According to the State Department a reason to justify Cuba’s continued presence on the list of state sponsors of terrorism is that Cuba has in the past supported revolutionary movements such as the Armed Revolutionary Forces of Colombia (FARC). As a point of reference Cuba was placed on the list by the Reagan administration in 1982. What makes this an interesting twist of fate is that the Colombian government is currently engaged in peace negotiations with the FARC and Cuba is a guarantor country, along with Norway, hosting these negotiations. While Colombia sees Cuba as an important actor participating in an historic peace process, the United States manages to see a state sponsor of terrorism instead. Lest the irony be lost here: Cuba is promoting a peace process between two actors of one of South America’s oldest conflicts, not sponsoring war.

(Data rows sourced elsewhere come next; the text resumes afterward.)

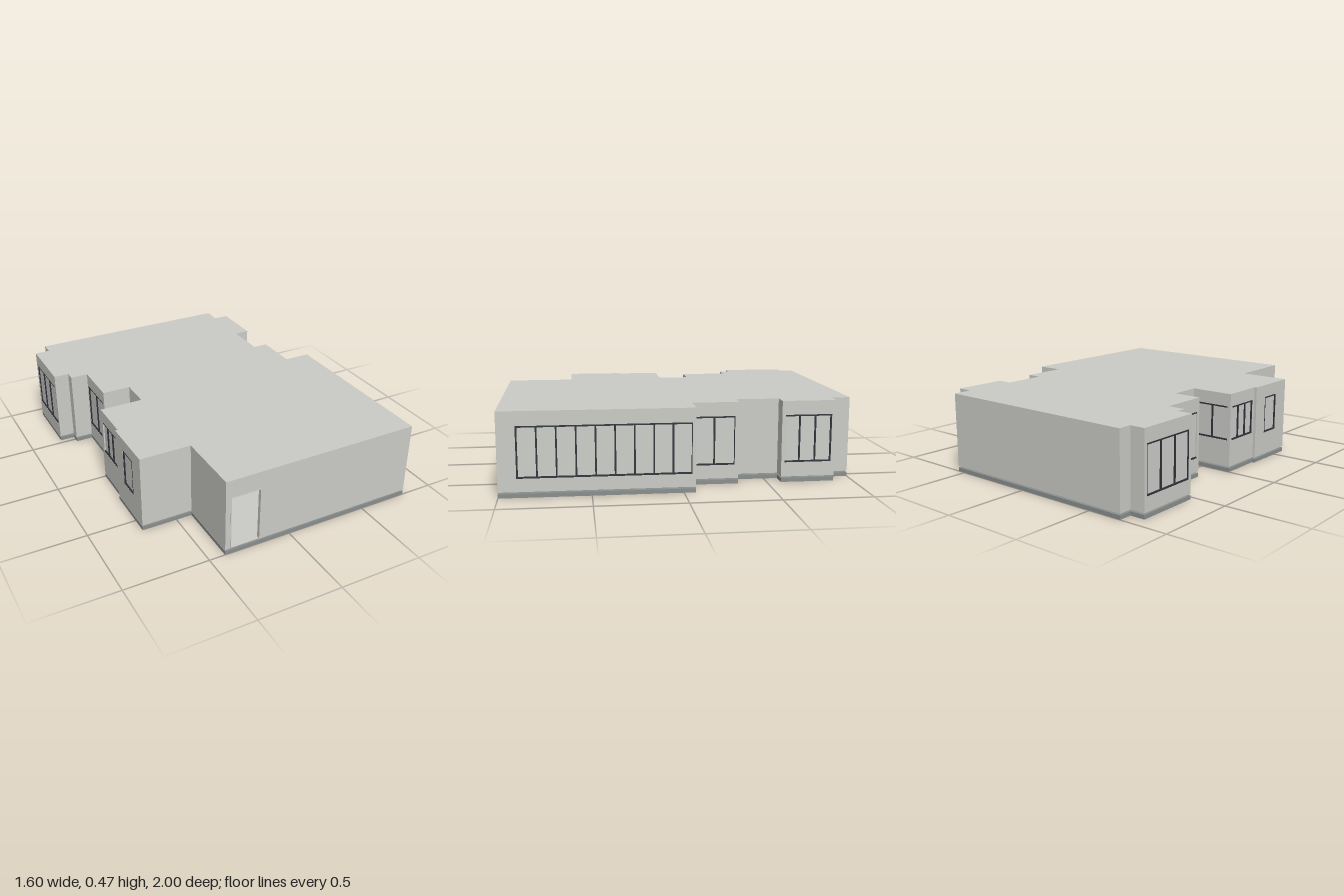
import * as THREE from 'three';

const material = (name, color) => {
  const m = new THREE.MeshStandardMaterial({ color });
  m.name = name;
  return m;
};

// Plan corners as [x, z], walked with the outside on the left hand
const PLAN = [
  [-0.71, -1], [0.55, -1], [0.55, -0.89], [0.64, -0.89], [0.64, -0.58], [0.55, -0.58],
  [0.55, -0.33], [0.64, -0.33], [0.64, -0.065], [0.8, -0.065], [0.8, 1], [-0.405, 1],
  [-0.405, 0.6], [-0.71, 0.6], [-0.71, 0.26], [-0.695, 0.26], [-0.695, 0], [-0.435, 0],
  [-0.435, -0.185], [-0.605, -0.185], [-0.605, -0.47], [-0.71, -0.47], [-0.71, -0.53],
  [-0.8, -0.53], [-0.8, -0.92], [-0.71, -0.92],
];
const FLOOR = 0.032, CEILING = 0.455, TOP = 0.47, WALL = 0.02;

// Openings by plan edge: from and to along the edge, sill, head, number of panes
const OPENINGS = {
  3: { from: -0.87, to: -0.588, sill: 0.115, head: 0.39, panes: 3 },
  7: { from: -0.315, to: -0.07, sill: 0.11, head: 0.39, panes: 2 },
  8: { from: 0.648, to: 0.792, sill: 0.105, head: 0.39, panes: 1 },
  9: { from: -0.05, to: 0.9, sill: 0.105, head: 0.39, panes: 9 },
  10: { from: -0.37, to: -0.195, sill: FLOOR, head: 0.36, panes: 0 },
  13: { from: 0.36, to: 0.49, sill: 0.17, head: 0.395, panes: 1 },
  15: { from: 0.008, to: 0.24, sill: 0.19, head: 0.395, panes: 3 },
  16: { from: -0.687, to: -0.445, sill: 0.19, head: 0.395, panes: 2 },
  19: { from: -0.46, to: -0.195, sill: 0.115, head: 0.39, panes: 2 },
  23: { from: -0.905, to: -0.545, sill: 0.115, head: 0.39, panes: 3 },
};

const edgeOf = (i) => {
  const n = PLAN.length;
  const a = PLAN[(i + n) % n], b = PLAN[(i + 1 + n) % n];
  const length = Math.hypot(b[0] - a[0], b[1] - a[1]);
  return { a, b, length, out: [(b[1] - a[1]) / length, (a[0] - b[0]) / length] };
};

// Horizontal plate following the plan, moved inward by inset
function plate(inset, y0, y1) {
  const points = PLAN.map(([x, z], i) => {
    const p = edgeOf(i - 1).out, q = edgeOf(i).out;
    return new THREE.Vector2(x - inset * (p[0] + q[0]), -(z - inset * (p[1] + q[1])));
  });
  const geo = new THREE.ExtrudeGeometry(new THREE.Shape(points), { depth: y1 - y0, bevelEnabled: false });
  return geo.rotateX(-Math.PI / 2).translate(0, y0, 0);
}

const rect = (Type, x0, y0, x1, y1) => {
  const path = new Type();
  path.moveTo(x0, y0);
  path.lineTo(x1, y0);
  path.lineTo(x1, y1);
  path.lineTo(x0, y1);
  path.closePath();
  return path;
};

export function createModel() {
  const wallMat = material('wall plaster', 0xcbcbc6);
  const baseMat = material('base grey', 0x8a8f8e);
  const frameMat = material('frame charcoal', 0x30333a);
  const glassMat = material('pale glass', 0xccceca);
  const doorMat = material('door grey', 0xbebfbd);

  const house = new THREE.Group();
  house.name = 'house';
  const add = (parent, name, geo, mat) => {
    const mesh = new THREE.Mesh(geo, mat);
    mesh.name = name;
    parent.add(mesh);
    return mesh;
  };
  const box = (parent, name, mat, x0, y0, z0, x1, y1, z1) => {
    const mesh = add(parent, name, new THREE.BoxGeometry(x1 - x0, y1 - y0, z1 - z0), mat);
    mesh.position.set((x0 + x1) / 2, (y0 + y1) / 2, (z0 + z1) / 2);
    return mesh;
  };

  // Base slab, shadow gap, floor and roof
  add(house, 'baseSlab', plate(0, 0, 0.023), baseMat);
  add(house, 'shadowGap', plate(0.03, 0.023, FLOOR), baseMat);
  add(house, 'floor', plate(0.002, FLOOR, FLOOR + 0.003), wallMat);
  add(house, 'roof', plate(0, CEILING, TOP), wallMat);

  // Frame bars and glass, in the wall's own axes (z = 0 is the outer face)
  function window_(parent, u0, u1, { sill, head, panes }) {
    const t = 0.009, zb = -0.014, zf = -0.001;
    box(parent, 'windowGlass', glassMat, u0, sill, -0.012, u1, head, -0.008);
    box(parent, 'windowSill', frameMat, u0, sill, zb, u1, sill + t, zf);
    box(parent, 'windowHead', frameMat, u0, head - t, zb, u1, head, zf);
    for (let k = 0; k <= panes; k++) {
      const u = u0 + t / 2 + ((u1 - u0 - t) * k) / panes;
      box(parent, 'windowMullion', frameMat, u - t / 2, sill, zb, u + t / 2, head, zf);
    }
  }

  // Doorway trim and a leaf swung inward
  function door(parent, u0, u1, { sill, head }) {
    const t = 0.005;
    box(parent, 'doorHead', wallMat, u0 - t, head, -WALL, u1 + t, head + t, 0.002);
    for (const u of [u0 - t, u1])
      box(parent, 'doorJamb', wallMat, u, sill, -WALL, u + t, head, 0.002);
    const leaf = new THREE.Group();
    leaf.name = 'doorLeaf';
    leaf.position.set(u0 + 0.003, 0, -0.008);
    leaf.rotation.y = THREE.MathUtils.degToRad(65);
    parent.add(leaf);
    box(leaf, 'doorPanel', doorMat, 0, sill + 0.004, -0.008, u1 - u0 - 0.005, head - 0.002, 0);
    box(leaf, 'doorHandle', frameMat, u1 - u0 - 0.022, 0.182, 0, u1 - u0 - 0.012, 0.19, 0.008);
  }

  // One wall panel for each edge of the plan
  PLAN.forEach((_, i) => {
    const { a, b, length, out } = edgeOf(i);
    const wall = new THREE.Group();
    wall.name = 'wall' + (i + 1);
    wall.position.set(b[0], 0, b[1]);
    wall.rotation.y = Math.atan2(out[0], out[1]);
    house.add(wall);

    const opening = OPENINGS[i];
    let shape = rect(THREE.Shape, 0, FLOOR, length, CEILING);
    if (opening) {
      const axis = Math.abs(a[0] - b[0]) > Math.abs(a[1] - b[1]) ? 0 : 1;
      const ends = [opening.from, opening.to].map((v) => Math.abs(v - b[axis]));
      const u0 = Math.min(...ends), u1 = Math.max(...ends);
      if (opening.panes) {
        shape.holes.push(rect(THREE.Path, u0, opening.sill, u1, opening.head));
        window_(wall, u0, u1, opening);
      } else {
        // The doorway reaches the floor, so the panel is an arch outline
        shape = new THREE.Shape([
          [0, FLOOR], [u0, FLOOR], [u0, opening.head], [u1, opening.head],
          [u1, FLOOR], [length, FLOOR], [length, CEILING], [0, CEILING],
        ].map(([x, y]) => new THREE.Vector2(x, y)));
        door(wall, u0, u1, opening);
      }
    }
    const geo = new THREE.ExtrudeGeometry(shape, { depth: WALL, bevelEnabled: false });
    add(wall, 'wallPanel', geo.translate(0, 0, -WALL), wallMat);
  });

  return house;
}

While our previous focus on Colombia surrounded a scandal, today we view it with a hopeful eye towards peace. Cuba’s critical role in this process cannot be ignored. The crucial function Cuba is playing in providing a safe atmosphere for peace dialogues may provide her with the much needed momentum to be remove from the list.
What can you do about it?
In keeping in line with our mandate to change policy, Witness for Peace has created a petition to remove Cuba from the list of state sponsors of terrorism. We view this as an important step in normalizing relations between our two countries and ending an age old policy that alienates a geographic neighbor and prevents millions of Americans from exercising out rights to travel there. Please take the time to view and sign the petition.
As the road towards normalized relations gets paved we hope that this point in history offers both Cuba and the United States an opportunity for increased communication and cooperation. This is a unique moment for a change in policy. As part of this momentum, Witness for Peace continues to offer experiential learning opportunities for qualified applicants to visit Cuba and witness firsthand the Cuban reality. To learn more about our delegation’s visit our website at www.witnessforpeace.org.